In late 2013, Todd Samuelson traveled to Europe in search of typographical specimens for the eMOP initiative. In a series of dispatches, he will highlight his findings and discuss the significance of historical research in the development of the project.

eMOP Mellon Interim Report

Prepared by PI and IDHMC Director, Dr. Laura Mandell, and eMOP Co-Project Managers for year two, Matthew Christy and Elizabeth Grumbach, the following post contains the Mellon Interim Report for the Early Modern OCR Project.

Special Characters, Unicode, and Early Modern English

With a dataset of 45 million page images, the eMOP team is dealing with a lot of text output, and that means dealing with Unicode. As an early modern English project, we're also working with ligatures and other special characters specific to the period, and that means considering the MUFI (the Medieval Unicode Font Inititiave).

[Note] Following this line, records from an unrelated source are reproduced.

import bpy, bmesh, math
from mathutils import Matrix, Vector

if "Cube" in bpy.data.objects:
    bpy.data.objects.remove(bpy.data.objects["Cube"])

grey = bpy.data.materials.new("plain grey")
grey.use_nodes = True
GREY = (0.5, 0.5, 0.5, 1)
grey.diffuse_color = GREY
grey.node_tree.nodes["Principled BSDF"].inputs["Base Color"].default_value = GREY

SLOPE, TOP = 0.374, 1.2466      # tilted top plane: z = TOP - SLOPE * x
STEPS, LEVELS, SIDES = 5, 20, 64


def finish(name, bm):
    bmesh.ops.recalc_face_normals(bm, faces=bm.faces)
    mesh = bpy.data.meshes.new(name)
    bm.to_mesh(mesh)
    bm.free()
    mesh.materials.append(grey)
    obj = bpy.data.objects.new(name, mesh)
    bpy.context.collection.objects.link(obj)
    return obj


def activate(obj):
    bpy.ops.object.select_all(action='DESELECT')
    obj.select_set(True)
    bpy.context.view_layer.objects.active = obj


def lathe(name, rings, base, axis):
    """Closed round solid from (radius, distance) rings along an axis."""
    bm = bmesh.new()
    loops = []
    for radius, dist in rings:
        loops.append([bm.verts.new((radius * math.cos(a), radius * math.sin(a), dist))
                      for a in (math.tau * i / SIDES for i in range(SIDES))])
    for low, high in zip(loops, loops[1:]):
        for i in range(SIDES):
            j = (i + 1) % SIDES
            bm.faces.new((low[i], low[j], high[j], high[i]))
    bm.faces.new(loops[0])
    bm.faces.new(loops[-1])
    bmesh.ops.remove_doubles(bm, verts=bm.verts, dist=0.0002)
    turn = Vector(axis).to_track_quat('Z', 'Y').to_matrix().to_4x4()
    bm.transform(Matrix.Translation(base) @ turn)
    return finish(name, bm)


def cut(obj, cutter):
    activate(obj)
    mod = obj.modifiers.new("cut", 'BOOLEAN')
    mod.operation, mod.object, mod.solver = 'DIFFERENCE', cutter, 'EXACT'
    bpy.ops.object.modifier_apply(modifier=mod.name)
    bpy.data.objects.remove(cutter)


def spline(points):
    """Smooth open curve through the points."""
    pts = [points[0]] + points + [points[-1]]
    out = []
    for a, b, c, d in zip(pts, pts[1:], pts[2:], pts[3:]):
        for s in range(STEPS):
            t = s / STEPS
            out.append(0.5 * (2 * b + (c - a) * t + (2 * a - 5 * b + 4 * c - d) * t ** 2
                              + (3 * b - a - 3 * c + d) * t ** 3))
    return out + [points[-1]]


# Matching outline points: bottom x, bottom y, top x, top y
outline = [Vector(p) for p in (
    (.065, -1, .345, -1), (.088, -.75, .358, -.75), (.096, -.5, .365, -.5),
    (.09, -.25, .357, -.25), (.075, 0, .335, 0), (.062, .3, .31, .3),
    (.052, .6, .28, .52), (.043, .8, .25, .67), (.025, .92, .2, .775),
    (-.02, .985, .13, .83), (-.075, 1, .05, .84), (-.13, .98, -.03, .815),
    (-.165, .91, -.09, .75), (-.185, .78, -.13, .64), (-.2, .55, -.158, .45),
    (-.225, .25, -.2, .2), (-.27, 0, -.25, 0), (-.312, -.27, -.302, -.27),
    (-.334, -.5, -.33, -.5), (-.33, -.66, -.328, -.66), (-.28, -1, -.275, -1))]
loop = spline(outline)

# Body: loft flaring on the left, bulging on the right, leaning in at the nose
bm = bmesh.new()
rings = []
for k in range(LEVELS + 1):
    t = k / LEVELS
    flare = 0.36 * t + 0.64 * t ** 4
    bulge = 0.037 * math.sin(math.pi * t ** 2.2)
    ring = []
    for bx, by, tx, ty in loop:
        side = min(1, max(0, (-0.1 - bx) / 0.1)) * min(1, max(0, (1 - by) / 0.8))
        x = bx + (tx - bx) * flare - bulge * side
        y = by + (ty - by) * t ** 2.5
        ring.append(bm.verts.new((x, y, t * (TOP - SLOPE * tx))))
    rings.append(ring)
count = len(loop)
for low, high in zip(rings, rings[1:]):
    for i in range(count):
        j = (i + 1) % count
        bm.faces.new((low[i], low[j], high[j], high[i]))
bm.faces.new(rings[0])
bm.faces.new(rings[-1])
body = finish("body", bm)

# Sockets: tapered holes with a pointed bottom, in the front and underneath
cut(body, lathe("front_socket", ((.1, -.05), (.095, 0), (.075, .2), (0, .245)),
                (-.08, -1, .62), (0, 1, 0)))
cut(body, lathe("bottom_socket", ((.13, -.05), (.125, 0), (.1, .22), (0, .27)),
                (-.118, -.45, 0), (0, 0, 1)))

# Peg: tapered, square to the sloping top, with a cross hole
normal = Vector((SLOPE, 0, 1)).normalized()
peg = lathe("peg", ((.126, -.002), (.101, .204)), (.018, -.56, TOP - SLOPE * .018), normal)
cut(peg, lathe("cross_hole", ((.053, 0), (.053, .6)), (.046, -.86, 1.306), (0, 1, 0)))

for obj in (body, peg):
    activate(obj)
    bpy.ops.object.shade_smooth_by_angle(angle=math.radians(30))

October OCR Testing & Training

eMOP progress continues as our team experiments to find the best method for training Tesseract to recognize various early modern fonts. The new Franken+ tool, developed by eMOP graduate student Bryan Tarpley, has passed through the alpha testing phase and dramatically improves our ability to create a variety of training sets for Tesseract. Now we're hard at work investigating various methods for creating “training sets,” for Tesseract to see what will give us the best OCR results.

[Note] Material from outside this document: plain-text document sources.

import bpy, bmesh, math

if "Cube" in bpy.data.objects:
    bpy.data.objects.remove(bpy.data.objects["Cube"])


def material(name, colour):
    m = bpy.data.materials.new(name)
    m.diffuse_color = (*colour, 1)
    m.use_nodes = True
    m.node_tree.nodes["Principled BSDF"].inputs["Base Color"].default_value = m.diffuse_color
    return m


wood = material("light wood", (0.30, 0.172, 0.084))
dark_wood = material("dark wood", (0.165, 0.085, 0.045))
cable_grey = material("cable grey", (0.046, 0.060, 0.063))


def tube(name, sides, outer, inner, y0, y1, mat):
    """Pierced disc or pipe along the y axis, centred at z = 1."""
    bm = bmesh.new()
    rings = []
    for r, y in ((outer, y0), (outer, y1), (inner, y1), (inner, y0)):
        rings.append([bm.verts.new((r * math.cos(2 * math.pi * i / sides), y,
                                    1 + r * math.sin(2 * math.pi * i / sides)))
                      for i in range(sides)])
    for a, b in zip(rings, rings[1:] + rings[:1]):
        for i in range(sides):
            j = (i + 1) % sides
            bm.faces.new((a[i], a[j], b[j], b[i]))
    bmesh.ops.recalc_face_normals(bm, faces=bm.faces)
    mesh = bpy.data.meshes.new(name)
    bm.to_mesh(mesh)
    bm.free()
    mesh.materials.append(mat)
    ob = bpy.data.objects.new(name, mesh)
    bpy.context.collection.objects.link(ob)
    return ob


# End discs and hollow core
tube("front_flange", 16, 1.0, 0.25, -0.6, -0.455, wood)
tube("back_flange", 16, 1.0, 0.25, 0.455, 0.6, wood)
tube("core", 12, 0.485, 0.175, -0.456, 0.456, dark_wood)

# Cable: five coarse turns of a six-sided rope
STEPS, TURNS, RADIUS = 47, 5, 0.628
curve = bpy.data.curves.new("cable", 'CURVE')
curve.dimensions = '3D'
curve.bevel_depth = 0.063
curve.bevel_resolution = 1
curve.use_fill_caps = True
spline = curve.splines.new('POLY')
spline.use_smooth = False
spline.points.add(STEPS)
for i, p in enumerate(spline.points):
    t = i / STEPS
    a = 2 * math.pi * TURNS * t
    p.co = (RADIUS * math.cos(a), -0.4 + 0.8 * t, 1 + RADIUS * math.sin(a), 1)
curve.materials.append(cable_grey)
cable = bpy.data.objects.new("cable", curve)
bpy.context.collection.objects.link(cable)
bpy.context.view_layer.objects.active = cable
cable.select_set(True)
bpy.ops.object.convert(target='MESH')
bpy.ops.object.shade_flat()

eMOP's Zotero Page of OCR Readings

A eMOP library exists under the IDHMC Group in Zotero. It contains a variety of readings related to OCR in general and Tesseract in particular. Come check it out (at eMOP Zotero Library) and peruse our collection of OCR-related readings. You'll never want to know more than this about OCR.

This Fall on eMOP: Post Processing


In the near future, we intend to write up a post detailing our successes and goals for this fall, but we'd like to immediately share an interesting development at the beginning of Year Two. As our team and collaborators begin thinking towards the post-processing and triage stage of this project, we've been having a series of meetings here to rethink the granularity of our diagnostics and triage approach.

KB National Library of the Netherlands posts on eMOP

KB National Library of the Netherlands has recently given the Early Modern OCR Project some publicity on the other side of the Atlantic. Koninklijke Bibliotheek (KB) coordinates one of our international partner projects, IMPACT: Improving Access to Text.

eMOP Featured in Library Journal

Matt Enis, Associate Editor of Technology for the Library Journal, asks "OCR [optical character recognition] works great for paperbacks—but what about 15th Century texts set by hand?"

ProQuest Joins Forces with TAMU Scholars to Make 15th Century Books Behave Like Born-Digital Text

ANN ARBOR, Mich., November 6, 2012 - Information powerhouse ProQuest is participating in a project that will vastly accelerate research of 15th through 17th Century cultural history. The company will provide access to page images from the veritable Early English Books Online and newcomer Early European Books to the Early Modern OCR Project (eMOP) at Texas A&M. EMOP will use the content to create a database of typefaces used in the early modern era, train OCR software to read them and then apply crowd-sourcing for editing. The project will turn the rich corpus of works from this pivotal historical period into fully searchable digital documents.